How a Clutch Works
A clutch makes two shafts spinning at different rates spin at a single rate by applying torques that tend to accelerate one shaft and decelerate the other. The most common way for a clutch to accomplish this action is with surface friction. Such a clutch can operate in one of these modes of motion:
Disengaged: the clutch applies no friction at all.
Engaged but unlocked: the clutch applies kinetic friction, and the two shafts spin at different rates.
Engaged and locked: the clutch applies static friction, and the two shafts spin together.
A clutch consists of mated frictional surfaces overlapping one another and connected on either side to a shaft. If the clutch is disengaged, the frictional surfaces have no contact and the shafts spin independently. To engage the clutch, contact between two surfaces is induced by applying pressure normal to the clutch surfaces. The two surfaces in contact and moving relative to one another experience kinetic friction, which causes them to narrow their relative velocity. The friction acts to reduce the relative motion between the two clutch plates and their connected shafts. At some critical combination of reduced relative speed and pressure (normal force), the clutch locks, so that the two shafts are spinning at the same rate. The shafts remain locked together as long as the transmitted torque remains less than the static friction, which is proportional to the applied normal force. If the clutch unlocks but is still engaged, it again applies kinetic rather than static friction.

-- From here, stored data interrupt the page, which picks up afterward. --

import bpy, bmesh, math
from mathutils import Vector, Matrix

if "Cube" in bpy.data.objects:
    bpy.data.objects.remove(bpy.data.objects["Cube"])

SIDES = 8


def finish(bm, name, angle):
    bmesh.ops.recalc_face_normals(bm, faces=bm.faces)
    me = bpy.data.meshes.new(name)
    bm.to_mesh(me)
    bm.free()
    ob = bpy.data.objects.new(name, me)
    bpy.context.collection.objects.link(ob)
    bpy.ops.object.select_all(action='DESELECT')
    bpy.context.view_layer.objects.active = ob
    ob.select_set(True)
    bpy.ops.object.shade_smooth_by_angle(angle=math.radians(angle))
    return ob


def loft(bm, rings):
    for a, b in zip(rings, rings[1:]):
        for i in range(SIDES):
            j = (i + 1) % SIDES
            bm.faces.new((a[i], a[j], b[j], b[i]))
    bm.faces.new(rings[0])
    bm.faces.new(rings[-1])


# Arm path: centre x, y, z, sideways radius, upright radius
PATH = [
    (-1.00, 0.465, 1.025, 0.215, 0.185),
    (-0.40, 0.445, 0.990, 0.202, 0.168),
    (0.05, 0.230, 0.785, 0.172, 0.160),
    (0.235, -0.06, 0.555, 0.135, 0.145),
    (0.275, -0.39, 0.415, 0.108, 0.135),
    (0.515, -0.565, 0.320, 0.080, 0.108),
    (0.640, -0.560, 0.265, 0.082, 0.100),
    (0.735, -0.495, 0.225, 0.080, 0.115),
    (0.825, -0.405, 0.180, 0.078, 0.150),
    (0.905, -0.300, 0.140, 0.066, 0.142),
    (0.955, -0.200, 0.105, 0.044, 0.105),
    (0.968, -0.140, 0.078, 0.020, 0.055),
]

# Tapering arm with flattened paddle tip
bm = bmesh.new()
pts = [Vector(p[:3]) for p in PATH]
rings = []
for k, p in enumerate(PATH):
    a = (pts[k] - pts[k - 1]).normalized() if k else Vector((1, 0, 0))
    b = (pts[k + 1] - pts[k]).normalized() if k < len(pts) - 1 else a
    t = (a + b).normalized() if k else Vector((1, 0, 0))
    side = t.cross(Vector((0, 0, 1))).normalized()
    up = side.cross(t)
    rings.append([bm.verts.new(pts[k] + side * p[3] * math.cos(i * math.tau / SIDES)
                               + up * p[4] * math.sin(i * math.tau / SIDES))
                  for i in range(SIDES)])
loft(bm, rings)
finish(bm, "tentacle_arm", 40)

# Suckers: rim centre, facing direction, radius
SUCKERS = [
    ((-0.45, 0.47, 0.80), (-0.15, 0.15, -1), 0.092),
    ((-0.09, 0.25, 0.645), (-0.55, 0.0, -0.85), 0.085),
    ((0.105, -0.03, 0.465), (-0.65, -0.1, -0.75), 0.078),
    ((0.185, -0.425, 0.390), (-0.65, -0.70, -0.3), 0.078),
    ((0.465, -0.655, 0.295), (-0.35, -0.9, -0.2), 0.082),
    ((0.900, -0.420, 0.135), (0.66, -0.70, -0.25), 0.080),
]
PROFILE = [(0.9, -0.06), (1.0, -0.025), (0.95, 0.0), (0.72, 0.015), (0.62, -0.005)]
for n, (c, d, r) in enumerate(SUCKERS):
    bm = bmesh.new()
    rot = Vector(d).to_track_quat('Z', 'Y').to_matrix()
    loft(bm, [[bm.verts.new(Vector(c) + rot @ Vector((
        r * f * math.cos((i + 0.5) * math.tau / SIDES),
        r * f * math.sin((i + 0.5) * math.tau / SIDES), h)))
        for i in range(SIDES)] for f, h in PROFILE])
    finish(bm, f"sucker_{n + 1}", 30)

The transition between unlocked and locked states is discontinuous. Modeling a clutch locking or unlocking event requires searching for the correct combination of pressure and torque acting on the clutch. The locking and unlocking events are determined during simulation by repeated and accurate zero-crossing detection. On simulating events and solving constraints together with dynamics in Simscape™ models, see Desktop Simulation.